## PROVIDED MATERIAL
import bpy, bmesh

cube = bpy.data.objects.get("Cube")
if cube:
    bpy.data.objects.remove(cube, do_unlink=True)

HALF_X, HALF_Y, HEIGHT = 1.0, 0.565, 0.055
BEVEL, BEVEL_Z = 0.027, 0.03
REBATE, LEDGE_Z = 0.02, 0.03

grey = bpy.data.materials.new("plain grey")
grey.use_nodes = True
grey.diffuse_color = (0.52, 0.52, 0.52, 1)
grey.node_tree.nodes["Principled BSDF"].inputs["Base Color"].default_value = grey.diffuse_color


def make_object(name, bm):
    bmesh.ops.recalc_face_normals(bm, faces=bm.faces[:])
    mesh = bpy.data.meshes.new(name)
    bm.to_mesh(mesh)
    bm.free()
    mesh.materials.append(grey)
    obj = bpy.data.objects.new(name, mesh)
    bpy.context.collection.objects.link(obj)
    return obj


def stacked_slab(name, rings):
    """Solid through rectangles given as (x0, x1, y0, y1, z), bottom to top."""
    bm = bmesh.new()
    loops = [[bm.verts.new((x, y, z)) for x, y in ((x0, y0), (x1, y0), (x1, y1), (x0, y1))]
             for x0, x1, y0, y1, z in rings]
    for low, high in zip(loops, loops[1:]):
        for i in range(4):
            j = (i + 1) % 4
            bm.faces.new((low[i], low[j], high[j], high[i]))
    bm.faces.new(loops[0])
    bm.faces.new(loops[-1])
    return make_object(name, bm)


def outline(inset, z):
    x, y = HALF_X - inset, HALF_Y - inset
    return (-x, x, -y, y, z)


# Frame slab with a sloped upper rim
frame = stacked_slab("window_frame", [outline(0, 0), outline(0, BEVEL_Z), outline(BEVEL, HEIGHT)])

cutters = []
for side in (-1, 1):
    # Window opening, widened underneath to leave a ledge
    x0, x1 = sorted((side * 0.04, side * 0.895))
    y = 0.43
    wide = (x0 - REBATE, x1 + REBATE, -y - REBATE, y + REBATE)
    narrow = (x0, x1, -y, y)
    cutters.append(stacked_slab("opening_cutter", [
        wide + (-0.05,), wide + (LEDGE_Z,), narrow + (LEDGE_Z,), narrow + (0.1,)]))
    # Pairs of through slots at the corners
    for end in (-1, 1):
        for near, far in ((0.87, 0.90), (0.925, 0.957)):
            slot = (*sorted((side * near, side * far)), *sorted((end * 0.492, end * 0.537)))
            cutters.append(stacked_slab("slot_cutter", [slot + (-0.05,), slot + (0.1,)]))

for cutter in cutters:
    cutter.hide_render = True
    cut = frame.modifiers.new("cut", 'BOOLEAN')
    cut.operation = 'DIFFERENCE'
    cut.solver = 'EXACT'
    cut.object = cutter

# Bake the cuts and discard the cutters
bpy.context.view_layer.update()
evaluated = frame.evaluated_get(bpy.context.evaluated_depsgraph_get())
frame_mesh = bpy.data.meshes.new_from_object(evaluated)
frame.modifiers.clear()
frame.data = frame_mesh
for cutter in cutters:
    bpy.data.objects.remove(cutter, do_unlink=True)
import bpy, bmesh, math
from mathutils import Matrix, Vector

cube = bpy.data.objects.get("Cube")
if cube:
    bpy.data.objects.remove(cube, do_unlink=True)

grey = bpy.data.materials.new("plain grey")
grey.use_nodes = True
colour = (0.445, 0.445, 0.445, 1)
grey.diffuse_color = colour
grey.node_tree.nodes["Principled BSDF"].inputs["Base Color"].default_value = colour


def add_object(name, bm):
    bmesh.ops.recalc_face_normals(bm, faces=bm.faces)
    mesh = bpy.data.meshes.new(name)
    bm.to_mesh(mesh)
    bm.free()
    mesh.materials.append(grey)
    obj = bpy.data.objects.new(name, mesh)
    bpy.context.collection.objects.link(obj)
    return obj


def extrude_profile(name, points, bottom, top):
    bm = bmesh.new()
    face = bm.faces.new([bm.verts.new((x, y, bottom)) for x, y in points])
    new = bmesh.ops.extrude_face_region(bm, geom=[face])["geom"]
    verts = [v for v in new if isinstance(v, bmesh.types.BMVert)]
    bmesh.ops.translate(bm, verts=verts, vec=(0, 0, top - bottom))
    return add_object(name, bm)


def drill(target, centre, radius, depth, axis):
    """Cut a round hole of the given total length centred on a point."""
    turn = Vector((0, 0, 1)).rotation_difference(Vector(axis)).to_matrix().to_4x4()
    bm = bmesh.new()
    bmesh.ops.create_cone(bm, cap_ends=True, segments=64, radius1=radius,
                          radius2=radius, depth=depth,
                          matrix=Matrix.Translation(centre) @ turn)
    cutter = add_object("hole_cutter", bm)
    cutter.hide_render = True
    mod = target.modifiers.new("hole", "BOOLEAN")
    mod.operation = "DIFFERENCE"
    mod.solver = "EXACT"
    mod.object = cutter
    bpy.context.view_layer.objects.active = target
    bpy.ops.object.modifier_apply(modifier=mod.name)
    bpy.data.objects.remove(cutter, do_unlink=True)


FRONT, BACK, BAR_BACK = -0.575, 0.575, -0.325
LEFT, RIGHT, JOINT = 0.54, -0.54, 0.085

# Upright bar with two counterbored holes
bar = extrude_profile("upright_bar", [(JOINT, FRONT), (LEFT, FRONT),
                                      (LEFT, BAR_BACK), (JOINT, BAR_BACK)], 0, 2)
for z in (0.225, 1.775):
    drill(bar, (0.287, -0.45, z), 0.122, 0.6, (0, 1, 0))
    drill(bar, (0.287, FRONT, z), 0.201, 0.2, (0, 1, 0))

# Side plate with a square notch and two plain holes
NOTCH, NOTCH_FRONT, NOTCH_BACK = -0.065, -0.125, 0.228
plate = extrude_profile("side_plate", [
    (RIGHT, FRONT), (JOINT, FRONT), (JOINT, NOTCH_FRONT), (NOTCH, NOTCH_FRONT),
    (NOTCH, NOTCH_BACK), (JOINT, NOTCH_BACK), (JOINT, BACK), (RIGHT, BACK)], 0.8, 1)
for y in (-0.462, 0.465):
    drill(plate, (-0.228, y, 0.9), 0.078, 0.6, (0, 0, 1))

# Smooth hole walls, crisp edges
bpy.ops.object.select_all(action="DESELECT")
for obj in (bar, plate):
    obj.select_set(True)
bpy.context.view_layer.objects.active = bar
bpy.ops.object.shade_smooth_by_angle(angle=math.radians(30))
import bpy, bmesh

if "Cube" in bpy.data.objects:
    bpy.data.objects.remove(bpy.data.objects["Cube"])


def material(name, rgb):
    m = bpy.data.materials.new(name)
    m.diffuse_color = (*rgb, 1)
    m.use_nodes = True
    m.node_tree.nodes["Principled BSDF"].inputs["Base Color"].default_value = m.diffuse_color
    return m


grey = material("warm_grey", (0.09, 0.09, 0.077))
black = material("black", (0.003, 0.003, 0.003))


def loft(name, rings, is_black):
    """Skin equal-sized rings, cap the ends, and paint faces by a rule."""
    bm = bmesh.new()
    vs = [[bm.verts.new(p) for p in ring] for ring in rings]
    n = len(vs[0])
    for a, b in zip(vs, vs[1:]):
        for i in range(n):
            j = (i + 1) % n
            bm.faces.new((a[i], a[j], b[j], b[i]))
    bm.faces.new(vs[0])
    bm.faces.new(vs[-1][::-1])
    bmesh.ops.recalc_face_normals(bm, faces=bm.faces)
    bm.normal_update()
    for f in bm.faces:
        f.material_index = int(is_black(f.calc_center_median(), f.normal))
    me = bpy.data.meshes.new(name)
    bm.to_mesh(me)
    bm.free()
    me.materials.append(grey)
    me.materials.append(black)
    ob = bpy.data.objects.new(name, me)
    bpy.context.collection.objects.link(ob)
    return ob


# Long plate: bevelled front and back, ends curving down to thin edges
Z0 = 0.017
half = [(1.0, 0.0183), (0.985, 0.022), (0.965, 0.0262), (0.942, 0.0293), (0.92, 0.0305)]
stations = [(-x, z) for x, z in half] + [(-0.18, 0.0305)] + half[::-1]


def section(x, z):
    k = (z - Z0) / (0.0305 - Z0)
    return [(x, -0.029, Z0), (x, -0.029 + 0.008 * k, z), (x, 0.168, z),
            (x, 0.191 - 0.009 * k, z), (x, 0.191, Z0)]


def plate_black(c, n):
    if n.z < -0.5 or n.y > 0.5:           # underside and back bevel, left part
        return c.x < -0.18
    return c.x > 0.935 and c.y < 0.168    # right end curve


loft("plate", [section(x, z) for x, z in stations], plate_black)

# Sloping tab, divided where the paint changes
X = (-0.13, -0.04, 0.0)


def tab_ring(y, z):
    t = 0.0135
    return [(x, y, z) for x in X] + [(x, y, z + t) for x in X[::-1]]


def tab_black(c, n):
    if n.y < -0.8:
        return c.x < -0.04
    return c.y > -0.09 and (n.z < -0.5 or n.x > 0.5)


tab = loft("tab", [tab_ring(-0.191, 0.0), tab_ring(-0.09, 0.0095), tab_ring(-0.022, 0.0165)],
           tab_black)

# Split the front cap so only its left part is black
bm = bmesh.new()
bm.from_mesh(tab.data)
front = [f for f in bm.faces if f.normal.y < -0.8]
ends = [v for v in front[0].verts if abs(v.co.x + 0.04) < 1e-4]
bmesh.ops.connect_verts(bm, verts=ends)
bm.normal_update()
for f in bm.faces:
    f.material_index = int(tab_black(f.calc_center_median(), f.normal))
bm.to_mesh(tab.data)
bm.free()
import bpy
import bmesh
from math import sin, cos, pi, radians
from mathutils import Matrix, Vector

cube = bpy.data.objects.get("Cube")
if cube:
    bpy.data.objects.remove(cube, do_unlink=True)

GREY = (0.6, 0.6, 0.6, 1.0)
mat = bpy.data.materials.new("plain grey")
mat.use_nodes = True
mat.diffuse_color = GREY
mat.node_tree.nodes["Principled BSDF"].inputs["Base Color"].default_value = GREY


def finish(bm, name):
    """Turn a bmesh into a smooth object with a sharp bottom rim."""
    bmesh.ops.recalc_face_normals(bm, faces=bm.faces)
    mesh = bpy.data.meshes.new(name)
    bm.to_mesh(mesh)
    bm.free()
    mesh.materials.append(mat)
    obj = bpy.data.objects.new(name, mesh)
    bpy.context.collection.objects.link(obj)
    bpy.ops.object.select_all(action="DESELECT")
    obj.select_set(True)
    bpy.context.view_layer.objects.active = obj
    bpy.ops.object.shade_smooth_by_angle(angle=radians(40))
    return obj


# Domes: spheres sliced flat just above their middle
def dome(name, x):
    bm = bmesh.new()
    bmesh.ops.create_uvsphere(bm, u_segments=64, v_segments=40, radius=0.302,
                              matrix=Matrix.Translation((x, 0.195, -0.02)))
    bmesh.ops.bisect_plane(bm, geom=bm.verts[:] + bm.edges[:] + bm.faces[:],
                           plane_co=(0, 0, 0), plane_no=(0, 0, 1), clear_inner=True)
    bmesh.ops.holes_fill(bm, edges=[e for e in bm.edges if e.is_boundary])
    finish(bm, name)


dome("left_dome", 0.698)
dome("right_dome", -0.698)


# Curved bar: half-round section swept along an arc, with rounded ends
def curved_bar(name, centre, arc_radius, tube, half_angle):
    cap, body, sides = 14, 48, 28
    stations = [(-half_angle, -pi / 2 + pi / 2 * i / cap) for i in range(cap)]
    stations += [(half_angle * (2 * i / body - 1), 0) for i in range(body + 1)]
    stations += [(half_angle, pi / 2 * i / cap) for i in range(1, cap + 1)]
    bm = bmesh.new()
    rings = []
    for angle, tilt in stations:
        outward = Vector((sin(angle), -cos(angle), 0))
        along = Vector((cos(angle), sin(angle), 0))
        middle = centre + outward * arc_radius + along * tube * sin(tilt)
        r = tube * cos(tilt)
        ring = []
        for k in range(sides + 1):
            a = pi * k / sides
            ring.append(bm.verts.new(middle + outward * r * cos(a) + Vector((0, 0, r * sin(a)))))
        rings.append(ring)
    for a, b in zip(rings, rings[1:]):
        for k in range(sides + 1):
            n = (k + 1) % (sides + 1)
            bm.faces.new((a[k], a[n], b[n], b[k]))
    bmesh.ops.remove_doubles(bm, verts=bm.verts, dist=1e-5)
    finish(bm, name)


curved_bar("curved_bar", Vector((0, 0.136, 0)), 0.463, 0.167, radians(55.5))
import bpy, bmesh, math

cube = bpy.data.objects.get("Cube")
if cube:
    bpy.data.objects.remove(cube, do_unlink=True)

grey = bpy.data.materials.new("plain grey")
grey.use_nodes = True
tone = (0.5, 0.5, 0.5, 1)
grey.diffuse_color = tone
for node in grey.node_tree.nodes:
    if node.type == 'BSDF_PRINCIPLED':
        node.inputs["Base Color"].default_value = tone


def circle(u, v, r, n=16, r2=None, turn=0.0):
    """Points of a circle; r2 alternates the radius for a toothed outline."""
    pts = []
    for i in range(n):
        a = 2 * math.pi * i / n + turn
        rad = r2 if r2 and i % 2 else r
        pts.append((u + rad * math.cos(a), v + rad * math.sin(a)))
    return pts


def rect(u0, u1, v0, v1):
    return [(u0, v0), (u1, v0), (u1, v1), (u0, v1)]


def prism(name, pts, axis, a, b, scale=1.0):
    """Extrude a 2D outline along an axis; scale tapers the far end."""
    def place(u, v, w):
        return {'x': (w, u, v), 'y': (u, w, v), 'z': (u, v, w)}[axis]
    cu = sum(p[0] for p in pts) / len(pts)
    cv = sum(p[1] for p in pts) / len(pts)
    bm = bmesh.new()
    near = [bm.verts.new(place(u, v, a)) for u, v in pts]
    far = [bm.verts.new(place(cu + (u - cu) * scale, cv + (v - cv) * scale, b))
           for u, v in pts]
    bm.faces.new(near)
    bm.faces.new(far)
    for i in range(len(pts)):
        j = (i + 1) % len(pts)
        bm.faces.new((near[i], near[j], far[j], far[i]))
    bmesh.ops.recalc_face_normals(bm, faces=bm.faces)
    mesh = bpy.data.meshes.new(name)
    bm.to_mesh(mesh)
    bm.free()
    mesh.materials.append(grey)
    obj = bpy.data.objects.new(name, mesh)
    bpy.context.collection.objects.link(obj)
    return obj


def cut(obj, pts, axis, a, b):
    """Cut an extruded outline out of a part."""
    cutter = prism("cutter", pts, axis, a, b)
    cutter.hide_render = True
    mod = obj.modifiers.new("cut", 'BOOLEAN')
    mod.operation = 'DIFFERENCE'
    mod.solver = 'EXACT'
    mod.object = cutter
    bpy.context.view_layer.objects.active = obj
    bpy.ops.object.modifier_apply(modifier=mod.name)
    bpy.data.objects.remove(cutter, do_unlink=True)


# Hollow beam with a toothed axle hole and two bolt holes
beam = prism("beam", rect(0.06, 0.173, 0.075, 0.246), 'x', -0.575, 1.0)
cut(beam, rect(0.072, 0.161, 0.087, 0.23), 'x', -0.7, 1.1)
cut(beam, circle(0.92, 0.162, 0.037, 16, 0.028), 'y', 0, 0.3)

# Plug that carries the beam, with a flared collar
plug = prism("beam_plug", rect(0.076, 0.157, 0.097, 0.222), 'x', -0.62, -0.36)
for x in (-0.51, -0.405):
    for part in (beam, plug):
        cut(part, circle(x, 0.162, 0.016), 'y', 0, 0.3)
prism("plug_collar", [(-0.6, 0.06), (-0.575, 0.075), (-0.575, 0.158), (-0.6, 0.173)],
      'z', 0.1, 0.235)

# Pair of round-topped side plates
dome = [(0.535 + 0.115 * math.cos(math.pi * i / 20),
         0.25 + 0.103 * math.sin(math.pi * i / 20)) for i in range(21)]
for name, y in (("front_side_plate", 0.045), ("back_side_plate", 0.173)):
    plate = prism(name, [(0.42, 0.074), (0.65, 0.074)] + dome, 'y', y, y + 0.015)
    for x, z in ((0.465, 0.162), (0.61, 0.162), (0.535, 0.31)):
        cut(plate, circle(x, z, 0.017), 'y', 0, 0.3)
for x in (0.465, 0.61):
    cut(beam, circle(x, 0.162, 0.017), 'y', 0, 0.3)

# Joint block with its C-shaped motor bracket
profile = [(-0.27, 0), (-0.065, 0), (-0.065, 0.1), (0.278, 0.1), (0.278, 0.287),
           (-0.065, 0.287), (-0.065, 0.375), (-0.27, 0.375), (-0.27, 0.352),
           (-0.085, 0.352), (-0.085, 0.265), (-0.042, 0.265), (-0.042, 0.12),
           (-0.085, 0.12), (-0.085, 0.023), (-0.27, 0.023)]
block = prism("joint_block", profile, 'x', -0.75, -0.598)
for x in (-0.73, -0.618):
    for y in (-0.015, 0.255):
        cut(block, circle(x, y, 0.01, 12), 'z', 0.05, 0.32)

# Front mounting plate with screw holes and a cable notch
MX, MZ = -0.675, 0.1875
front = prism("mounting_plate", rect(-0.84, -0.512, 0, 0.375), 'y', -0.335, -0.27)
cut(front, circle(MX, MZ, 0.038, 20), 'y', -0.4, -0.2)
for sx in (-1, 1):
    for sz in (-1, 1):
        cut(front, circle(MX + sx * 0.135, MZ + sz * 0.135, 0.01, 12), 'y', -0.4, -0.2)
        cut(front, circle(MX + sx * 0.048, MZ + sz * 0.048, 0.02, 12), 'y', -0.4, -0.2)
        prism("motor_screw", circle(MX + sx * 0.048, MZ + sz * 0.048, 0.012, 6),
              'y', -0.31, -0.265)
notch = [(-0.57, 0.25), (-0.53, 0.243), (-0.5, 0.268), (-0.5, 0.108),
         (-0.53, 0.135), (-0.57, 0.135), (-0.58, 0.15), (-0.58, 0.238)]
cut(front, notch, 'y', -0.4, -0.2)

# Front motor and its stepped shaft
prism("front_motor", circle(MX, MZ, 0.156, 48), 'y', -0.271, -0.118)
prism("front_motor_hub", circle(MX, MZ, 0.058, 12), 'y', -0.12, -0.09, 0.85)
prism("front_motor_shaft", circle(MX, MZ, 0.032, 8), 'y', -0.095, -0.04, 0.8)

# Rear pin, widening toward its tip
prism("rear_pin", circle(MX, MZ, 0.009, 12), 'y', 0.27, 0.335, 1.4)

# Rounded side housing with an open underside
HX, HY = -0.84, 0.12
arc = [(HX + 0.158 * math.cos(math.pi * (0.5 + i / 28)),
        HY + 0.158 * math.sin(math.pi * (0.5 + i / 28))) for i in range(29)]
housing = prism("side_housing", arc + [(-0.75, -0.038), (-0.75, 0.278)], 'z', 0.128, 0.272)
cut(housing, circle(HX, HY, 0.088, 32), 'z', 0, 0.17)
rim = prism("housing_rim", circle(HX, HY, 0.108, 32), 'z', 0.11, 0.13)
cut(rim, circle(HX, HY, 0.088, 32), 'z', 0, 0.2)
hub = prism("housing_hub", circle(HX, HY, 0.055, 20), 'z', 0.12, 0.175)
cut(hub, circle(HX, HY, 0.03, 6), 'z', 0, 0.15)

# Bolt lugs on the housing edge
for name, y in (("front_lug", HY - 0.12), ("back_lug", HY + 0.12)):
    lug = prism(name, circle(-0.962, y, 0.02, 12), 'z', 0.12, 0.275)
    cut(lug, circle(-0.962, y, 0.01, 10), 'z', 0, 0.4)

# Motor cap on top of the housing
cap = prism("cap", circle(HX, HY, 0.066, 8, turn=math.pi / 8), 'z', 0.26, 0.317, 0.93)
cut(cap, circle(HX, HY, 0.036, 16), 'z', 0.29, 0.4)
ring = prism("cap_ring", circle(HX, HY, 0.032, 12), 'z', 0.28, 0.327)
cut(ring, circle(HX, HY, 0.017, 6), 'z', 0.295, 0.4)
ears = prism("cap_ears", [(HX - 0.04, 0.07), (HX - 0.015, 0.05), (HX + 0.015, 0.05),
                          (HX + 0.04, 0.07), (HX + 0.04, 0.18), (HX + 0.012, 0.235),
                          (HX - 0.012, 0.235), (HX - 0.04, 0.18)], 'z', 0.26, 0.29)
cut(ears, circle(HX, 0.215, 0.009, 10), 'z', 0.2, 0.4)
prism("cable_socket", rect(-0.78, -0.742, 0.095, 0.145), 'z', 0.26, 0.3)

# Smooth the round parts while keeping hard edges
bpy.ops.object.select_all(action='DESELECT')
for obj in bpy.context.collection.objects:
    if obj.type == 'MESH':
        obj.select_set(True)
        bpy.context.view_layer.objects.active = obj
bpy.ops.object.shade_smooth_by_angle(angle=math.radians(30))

## PROBLEM DETAILS
Look back at the entries above. Retype the line with "# Split the", the line with "from math import sin, cos, pi, radians", and all lines in between.

## SOLVED EXERCISE
# Split the front cap so only its left part is black
bm = bmesh.new()
bm.from_mesh(tab.data)
front = [f for f in bm.faces if f.normal.y < -0.8]
ends = [v for v in front[0].verts if abs(v.co.x + 0.04) < 1e-4]
bmesh.ops.connect_verts(bm, verts=ends)
bm.normal_update()
for f in bm.faces:
    f.material_index = int(tab_black(f.calc_center_median(), f.normal))
bm.to_mesh(tab.data)
bm.free()
import bpy
import bmesh
from math import sin, cos, pi, radians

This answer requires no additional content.